Bridgeport Sound Tiger Benn Olson is 24, an undrafted veteran of 98 ECHL games, five WHL seasons before that, without an NHL contract. Olson's teammate (until recently) Anton Klementyev is 21, has an entry level (two-way) NHL contract, and even has a token NHL game under his belt.
One already appears to be a hockey lifer, willing to go from team to team to try to climb the rung and chase the dream. The other took a chance on the team that took a chance on him, coming from Russia to a strange land, in a strange league, to give the NHL path a try as a fifth-round pick.
In the interest of that chase, when the Islanders tried to have Klementyev get more reps on an ECHL loan, he declined and instead fled back home. Two weeks later, Olson is accepting a similar assignment (to a different ECHL team). As was the intent for Klementyev's loan to Idaho, Bridgeport coach Brent Thompson explained to the CTPost, Olson is "going to play a lot of games, and obviously he’ll be back and ready to play with us."

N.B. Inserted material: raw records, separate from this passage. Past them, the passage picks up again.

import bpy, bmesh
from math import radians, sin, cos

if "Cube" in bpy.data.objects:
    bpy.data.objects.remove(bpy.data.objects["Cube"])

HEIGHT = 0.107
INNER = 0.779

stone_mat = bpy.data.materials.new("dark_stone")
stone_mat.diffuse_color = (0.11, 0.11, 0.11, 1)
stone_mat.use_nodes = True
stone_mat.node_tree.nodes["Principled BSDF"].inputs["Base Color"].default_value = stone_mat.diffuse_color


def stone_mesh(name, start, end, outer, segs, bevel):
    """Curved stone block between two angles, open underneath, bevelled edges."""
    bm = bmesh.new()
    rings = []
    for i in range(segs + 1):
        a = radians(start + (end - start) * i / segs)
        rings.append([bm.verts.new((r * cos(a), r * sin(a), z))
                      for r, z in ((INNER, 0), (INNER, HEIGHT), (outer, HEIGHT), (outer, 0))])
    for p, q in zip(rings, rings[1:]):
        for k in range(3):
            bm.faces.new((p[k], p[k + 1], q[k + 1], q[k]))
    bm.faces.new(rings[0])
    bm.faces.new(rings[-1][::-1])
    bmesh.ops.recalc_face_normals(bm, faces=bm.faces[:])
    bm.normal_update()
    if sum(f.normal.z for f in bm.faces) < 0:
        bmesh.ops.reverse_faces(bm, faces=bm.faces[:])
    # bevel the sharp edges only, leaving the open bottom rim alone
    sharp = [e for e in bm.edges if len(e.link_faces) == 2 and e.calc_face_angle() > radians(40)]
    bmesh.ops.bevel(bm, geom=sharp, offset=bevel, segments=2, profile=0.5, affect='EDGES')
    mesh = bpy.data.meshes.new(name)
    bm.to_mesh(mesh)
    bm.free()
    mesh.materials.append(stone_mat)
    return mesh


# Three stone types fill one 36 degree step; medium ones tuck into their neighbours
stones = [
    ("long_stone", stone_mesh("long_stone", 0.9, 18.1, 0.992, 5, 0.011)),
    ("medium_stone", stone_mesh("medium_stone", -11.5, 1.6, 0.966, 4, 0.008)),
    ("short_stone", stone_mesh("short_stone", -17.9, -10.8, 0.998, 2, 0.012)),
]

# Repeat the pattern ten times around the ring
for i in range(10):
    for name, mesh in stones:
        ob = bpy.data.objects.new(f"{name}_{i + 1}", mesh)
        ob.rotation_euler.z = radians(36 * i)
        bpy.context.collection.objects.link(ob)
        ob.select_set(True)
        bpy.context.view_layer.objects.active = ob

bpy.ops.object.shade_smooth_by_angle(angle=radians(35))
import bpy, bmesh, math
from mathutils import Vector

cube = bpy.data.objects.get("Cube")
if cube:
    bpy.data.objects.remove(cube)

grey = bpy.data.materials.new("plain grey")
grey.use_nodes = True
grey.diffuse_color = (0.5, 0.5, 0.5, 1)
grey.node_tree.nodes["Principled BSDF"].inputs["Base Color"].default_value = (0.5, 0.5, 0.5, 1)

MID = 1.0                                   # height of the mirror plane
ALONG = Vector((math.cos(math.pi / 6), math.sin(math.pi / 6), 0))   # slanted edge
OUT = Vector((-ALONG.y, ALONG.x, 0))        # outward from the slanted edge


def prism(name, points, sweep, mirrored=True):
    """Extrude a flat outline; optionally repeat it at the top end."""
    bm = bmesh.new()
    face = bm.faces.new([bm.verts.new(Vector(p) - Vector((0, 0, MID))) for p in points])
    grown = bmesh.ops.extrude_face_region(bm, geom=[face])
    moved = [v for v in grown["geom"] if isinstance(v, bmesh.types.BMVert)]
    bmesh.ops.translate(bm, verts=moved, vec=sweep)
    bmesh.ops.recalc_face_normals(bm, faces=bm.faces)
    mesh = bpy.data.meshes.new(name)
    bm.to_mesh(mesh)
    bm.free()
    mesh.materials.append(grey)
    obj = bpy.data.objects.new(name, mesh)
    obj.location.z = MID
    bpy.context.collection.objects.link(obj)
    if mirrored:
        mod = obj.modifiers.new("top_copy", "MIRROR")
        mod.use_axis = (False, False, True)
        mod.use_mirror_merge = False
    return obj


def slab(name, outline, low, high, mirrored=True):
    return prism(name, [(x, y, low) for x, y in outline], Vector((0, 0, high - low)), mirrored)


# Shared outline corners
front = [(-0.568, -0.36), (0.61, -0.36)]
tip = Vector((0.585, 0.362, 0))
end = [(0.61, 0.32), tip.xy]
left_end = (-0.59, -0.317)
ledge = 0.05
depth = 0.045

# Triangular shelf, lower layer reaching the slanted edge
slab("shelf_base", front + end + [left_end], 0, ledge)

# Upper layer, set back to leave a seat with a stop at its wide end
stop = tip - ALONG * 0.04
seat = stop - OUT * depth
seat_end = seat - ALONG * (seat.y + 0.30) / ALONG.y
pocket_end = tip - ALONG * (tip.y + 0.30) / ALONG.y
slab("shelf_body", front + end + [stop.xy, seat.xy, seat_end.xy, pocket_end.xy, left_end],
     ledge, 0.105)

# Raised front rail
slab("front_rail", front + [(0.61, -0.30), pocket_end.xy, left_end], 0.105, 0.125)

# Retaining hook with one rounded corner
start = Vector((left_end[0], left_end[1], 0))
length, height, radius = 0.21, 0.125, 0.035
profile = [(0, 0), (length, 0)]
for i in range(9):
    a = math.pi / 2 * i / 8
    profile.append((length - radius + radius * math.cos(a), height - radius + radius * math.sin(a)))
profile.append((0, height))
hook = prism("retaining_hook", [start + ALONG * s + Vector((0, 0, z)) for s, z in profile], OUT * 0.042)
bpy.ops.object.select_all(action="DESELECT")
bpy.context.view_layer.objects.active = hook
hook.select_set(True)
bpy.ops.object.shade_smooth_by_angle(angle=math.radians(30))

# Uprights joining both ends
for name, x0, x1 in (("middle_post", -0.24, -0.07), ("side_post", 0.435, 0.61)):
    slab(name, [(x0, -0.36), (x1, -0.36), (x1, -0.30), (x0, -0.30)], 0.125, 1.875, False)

It's not exactly fair to compare their situations: Klementyev's former KHL team was erased in an instant in the Lokomotiv tragedy on the eve of the season; that can get a man to ponder his place, his connections, his family while toiling in a foreign place with a foreign language. He had a contract with his old club's successor waiting for him when he returned home. (Not sure how it compares to his North American deal, which included a low AHL wage but also a nice signing bonus.)
With plenty of Islanders defensive prospects populating the Sound Tigers and in the prospect pipeline, Klementyev's chances of breaking through were always going to be daunting -- though youth was on his side.
Olson -- who does not have an NHL contract -- also faces slim chances, but he is living the life of so many North American pro hockey aspirants. To refuse the loan and chance to play would be to quit the dream.
Each is acting in his own interest, for what he sees as right for him. There's no wrong or right for decisions at the low levels of this oddest of professions.
But their paths are a reminder of how tough it is to make the NHL, how unglamorous the chase when you've yet to taste nice hotels, chartered flights, big bucks, and the singular privilege of Pierre McGuire shouting into a microphone just a few feet away from where you ply your trade.